China has strict rules on content and suppresses anything that it believes violates its core socialist values or detracts from its nationalistic image. The country recently expanded its crackdown on its own entertainment industry, telling broadcasters to ban artists with "incorrect political positions" and effeminate styles from shows in an attempt to cultivate a more "patriotic atmosphere."
For "Shang-Chi," it's the source material on which the film is based that likely led to the film not being allowed to play in Chinese theaters. The original comics have been considered racist and filled with reductive stereotypes. While Marvel head Kevin Feige went out of his way to quell any concerns about portrayals in the upcoming film, it wasn't enough to get it a release date in the country.
Marvel's "Eternals," on the other hand, was rebuffed because of director Chloe Zhao, who became a persona non grata in China after past remarks she made about the country surfaced online. The backlash led to her name and her achievements being wiped from much of the Chinese web.
"These all happened in the broad context of China's domestic political events and growing nationalism, and the U.S.-China geopolitical tensions, on top of the ongoing pandemic," Fang said. "In short, the ban on Marvel movies was the consequence of a series of organizational, political, and ideological mishaps that fueled one another."
In recent years, Hollywood's access to the Chinese market has deteriorated significantly. In addition to quotas on how many Western films can be admitted into China's theaters, the country has established barriers to entry that can censor films entirely or limit how long before a release a film can be marketed.
China's already tight restrictions were further exacerbated in 2018 when the regulation of the country's film and television industry was moved to be under the control of the Communist Party's propaganda department, a decision that gave the party further control of China's media and entertainment.

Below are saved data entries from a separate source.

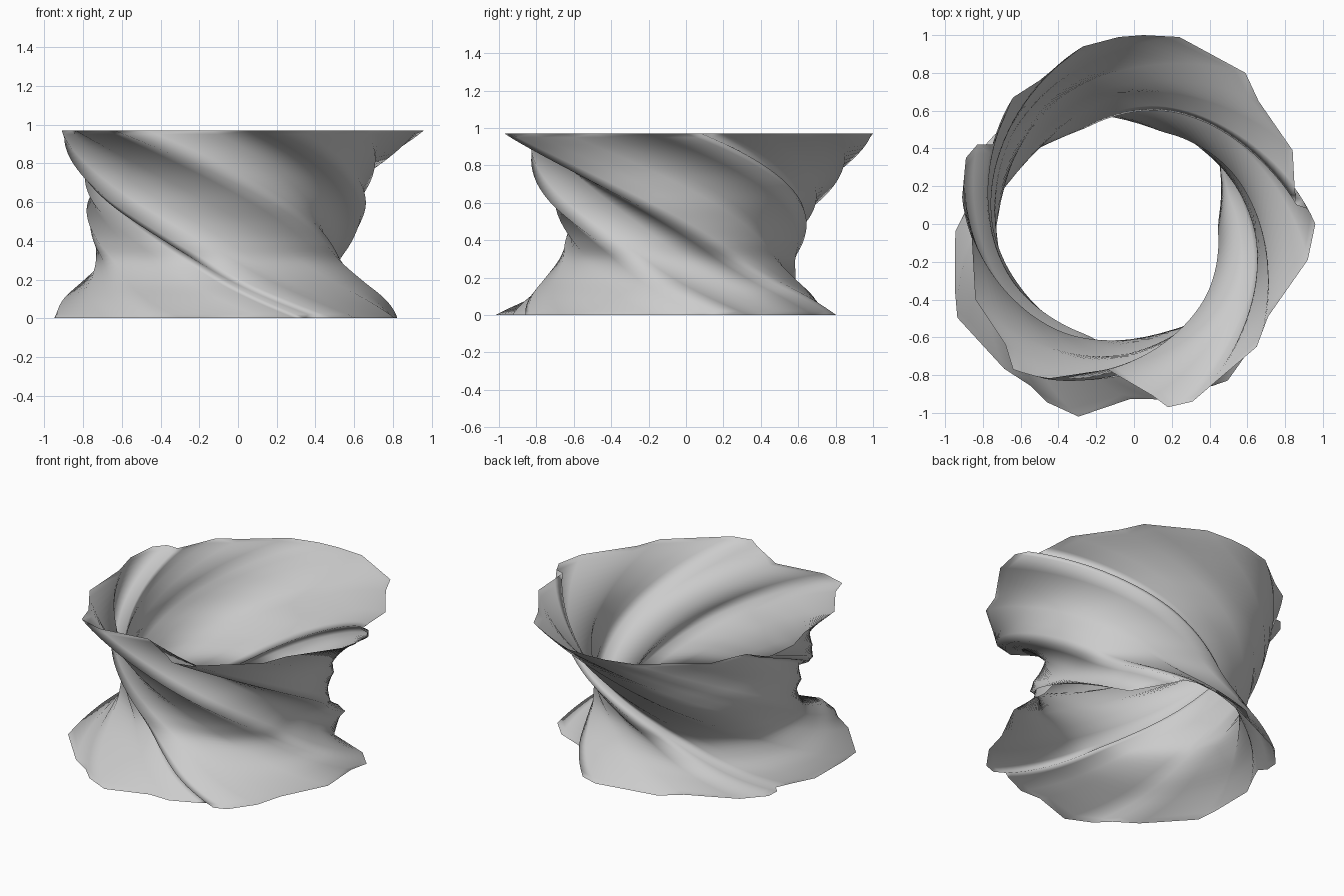
import bpy
import bmesh
from math import radians, pi, sin
from mathutils import Matrix, Vector

# Remove the default object only
default = bpy.data.objects.get("Cube")
if default:
    bpy.data.objects.remove(default, do_unlink=True)


def make_material(name, colour):
    material = bpy.data.materials.new(name)
    material.use_nodes = True
    material.diffuse_color = colour
    material.node_tree.nodes["Principled BSDF"].inputs["Base Color"].default_value = colour
    return material


def smooth_curve(keys, t):
    """Catmull-Rom value through evenly spaced keys, with t from 0 to 1."""
    last = len(keys) - 1
    i = min(int(t * last), last - 1)
    f = t * last - i
    b, c = keys[i], keys[i + 1]
    a = keys[i - 1] if i > 0 else b + b - c
    d = keys[i + 2] if i + 2 <= last else c + c - b
    return b + f * (c - a + f * (2 * a - 5 * b + 4 * c - d + f * (3 * (b - c) + d - a))) / 2


# Uneven rim outline, counter-clockwise from the right
rim_outline = [
    (.96, 0), (.92, .08), (.86, .1), (.85, .2), (.84, .39), (.66, .65),
    (.59, .8), (.24, .99), (.05, 1), (-.08, .99), (-.27, .94), (-.5, .76),
    (-.64, .67), (-.72, .48), (-.75, .42), (-.83, .42), (-.89, .35),
    (-.91, .14), (-.86, -.05), (-.84, -.4), (-.68, -.64), (-.64, -.77),
    (-.47, -.82), (-.14, -.77), (.1, -.91), (.18, -.97), (.31, -.94),
    (.45, -.82), (.65, -.65), (.71, -.49), (.92, -.19),
]
# Outline points that sit further in or out at the floor
floor_change = {5: .03, 7: -.07, 8: -.07, 9: -.03, 11: -.06, 12: -.05}
waist_profile = [.95, .84, .73, .67, .68, .71, .75, .79, .84, .91, 1]
height = .97
total_twist = radians(150)
ring_count = 48
axis = Vector((-.02, -.07))
waist_drift = Vector((-.01, .03))


def ring_point(index, t):
    """Twist and scale one outline point about the leaning axis."""
    centre = axis + waist_drift * sin(pi * t)
    turn = Matrix.Rotation(total_twist * (1 - t), 2)
    scale = smooth_curve(waist_profile, t)
    scale *= 1 + floor_change.get(index, 0) * (1 - t) ** 2
    flat = centre + turn @ (Vector(rim_outline[index]) - axis) * scale
    return flat.x, flat.y, height * t


# Twisted open sheet, lofted ring by ring
bm = bmesh.new()
count = len(rim_outline)
rings = []
for level in range(ring_count + 1):
    t = level / ring_count
    rings.append([bm.verts.new(ring_point(i, t)) for i in range(count)])

for lower, upper in zip(rings, rings[1:]):
    for i in range(count):
        j = (i + 1) % count
        face = bm.faces.new((lower[i], lower[j], upper[j], upper[i]))
        face.smooth = True

mesh = bpy.data.meshes.new("twisted_shell")
bm.to_mesh(mesh)
bm.free()
mesh.materials.append(make_material("light grey", (.6, .6, .6, 1)))
shell = bpy.data.objects.new("twisted_shell", mesh)
bpy.context.collection.objects.link(shell)
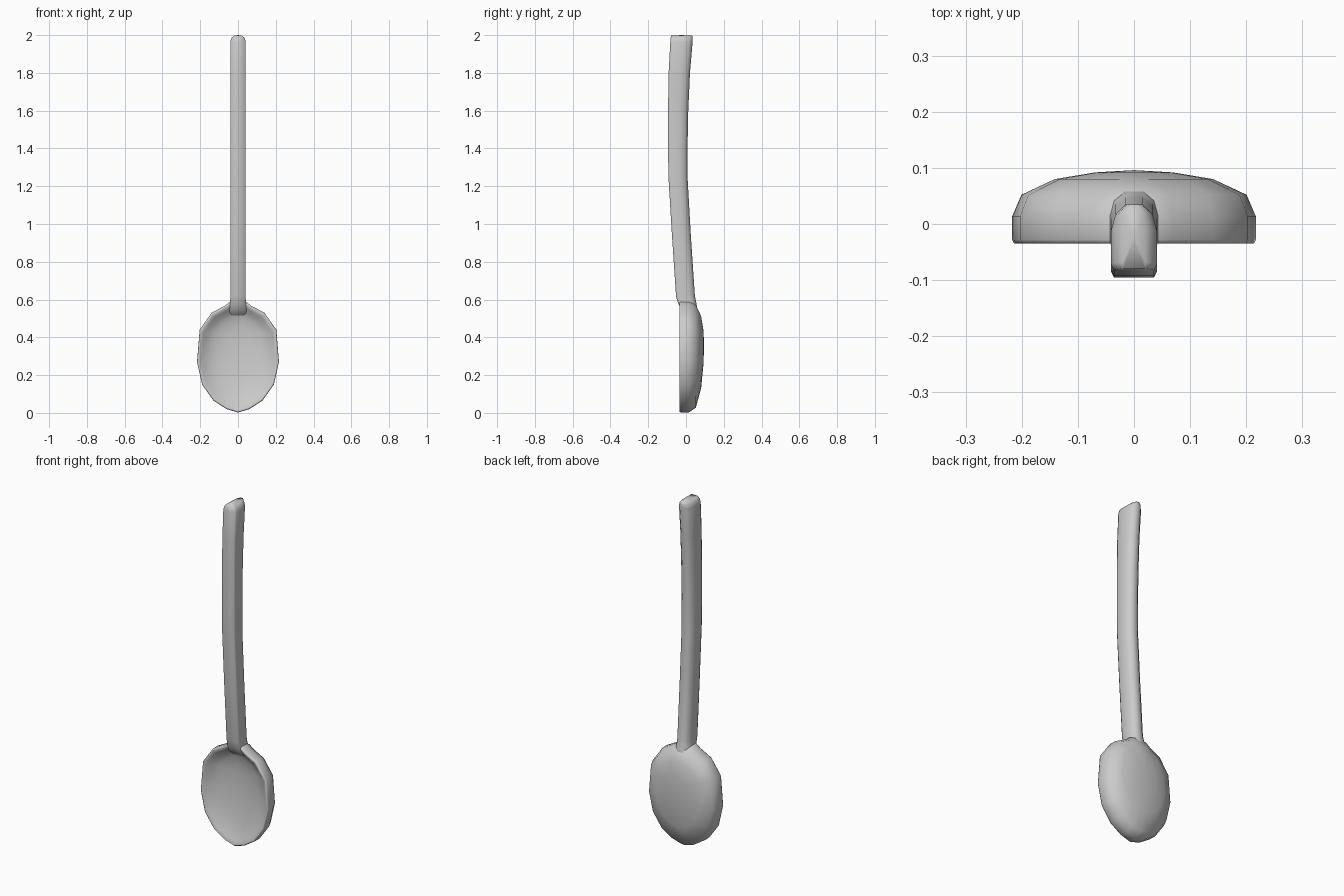
import bpy, bmesh


def loft(name, rings, cap_start, cap_end):
    """Skin closed rings of points; each end closes with a fan to a given point."""
    bm = bmesh.new()
    loops = [[bm.verts.new(p) for p in ring] for ring in rings]
    n = len(loops[0])
    for a, b in zip(loops, loops[1:]):
        for i in range(n):
            j = (i + 1) % n
            bm.faces.new((a[i], a[j], b[j], b[i]))
    for ring, point in ((loops[0], cap_start), (loops[-1], cap_end)):
        tip = bm.verts.new(point)
        for i in range(n):
            bm.faces.new((ring[i], ring[(i + 1) % n], tip))
    bmesh.ops.recalc_face_normals(bm, faces=bm.faces)
    mesh = bpy.data.meshes.new(name)
    bm.to_mesh(mesh)
    bm.free()
    for p in mesh.polygons:
        p.use_smooth = True
    obj = bpy.data.objects.new(name, mesh)
    bpy.context.collection.objects.link(obj)
    return obj


# Bowl: half outline (x, z) mirrored, then nested rings (scale, y, centre z)
# running from the shallow hollow over the rim to the rounded back
half = [(0, 0.002), (0.06, 0.02), (0.13, 0.065), (0.19, 0.15), (0.217, 0.27),
        (0.203, 0.44), (0.14, 0.53), (0.07, 0.567), (0.04, 0.59)]
outline = half + [(-x, z) for x, z in reversed(half[1:])]
profile = [(0.3, 0.018, 0.38), (0.55, 0.009, 0.37), (0.76, -0.006, 0.35),
           (0.9, -0.026, 0.335), (0.96, -0.035, 0.335), (0.985, -0.035, 0.34),
           (1, -0.028, 0.34), (1, 0.014, 0.34), (0.925, 0.052, 0.34),
           (0.65, 0.080, 0.35), (0.32, 0.092, 0.36)]
bowl_rings = [[(x * s, y, c + (z - 0.34) * s) for x, z in outline]
              for s, y, c in profile]
loft("bowl", bowl_rings, (0, 0.022, 0.39), (0, 0.096, 0.36))

# Handle: flat-fronted, round-backed section swept along a gentle bend
side = [(0.036, 0), (0.041, 0.1), (0.041, 0.6), (0.033, 0.85), (0.015, 1)]
section = side + [(-x, t) for x, t in reversed(side)]
# stations: z, front y, back y, width scale
stations = [(0.5, 0.02, 0.06, 0.9), (0.545, -0.022, 0.06, 1.25), (0.575, -0.039, 0.056, 1.08),
            (0.6, -0.048, 0.051, 1),
            (0.62, -0.053, 0.047, 1), (0.95, -0.075, 0.025, 1),
            (1.25, -0.093, 0.008, 1), (1.4, -0.095, 0.008, 1),
            (1.6, -0.095, 0.012, 1), (1.8, -0.092, 0.021, 1),
            (1.965, -0.083, 0.035, 1), (1.985, -0.081, 0.035, 0.85),
            (1.997, -0.079, 0.033, 0.5)]
handle_rings = [[(x * w, f + (b - f) * t, z) for x, t in section]
                for z, f, b, w in stations]
loft("handle", handle_rings, (0, 0.04, 0.49), (0, -0.025, 2.0))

Tensions between Washington and Beijing soared to new heights under the Trump administration, triggered, in part, by a slew of trade restrictions and economic sanctions. President Joe Biden has largely kept his predecessor's policies toward China and recently called for a "diplomatic boycott" of the Beijing Winter Olympics, citing ongoing human rights abuses in Xinjiang.
"The government can't just cut off Hollywood entirely because audiences still want to watch the movies," Fang said. "The party has to balance between what it wants and what the audience wants."
China's box office was bolstered in 2021 by a string of domestic "main melody" films like the Korean War epic "The Battle of Lake Changjin," which tallied around $900 million in sales during its run in theaters, which makes it the highest-grossing film of all time in China.
Main melody films are propagandistic stories that celebrate the glory of China and its leaders. Since 2018, these films have become more successful. In 2021, the genre accounted for four out of the top 10 films released in China.
"As Hollywood is losing its foot in China, U.S. studios need to figure out how to make movies that will resonate with Chinese audiences if they still hope to reap benefits from the China market," Fang said.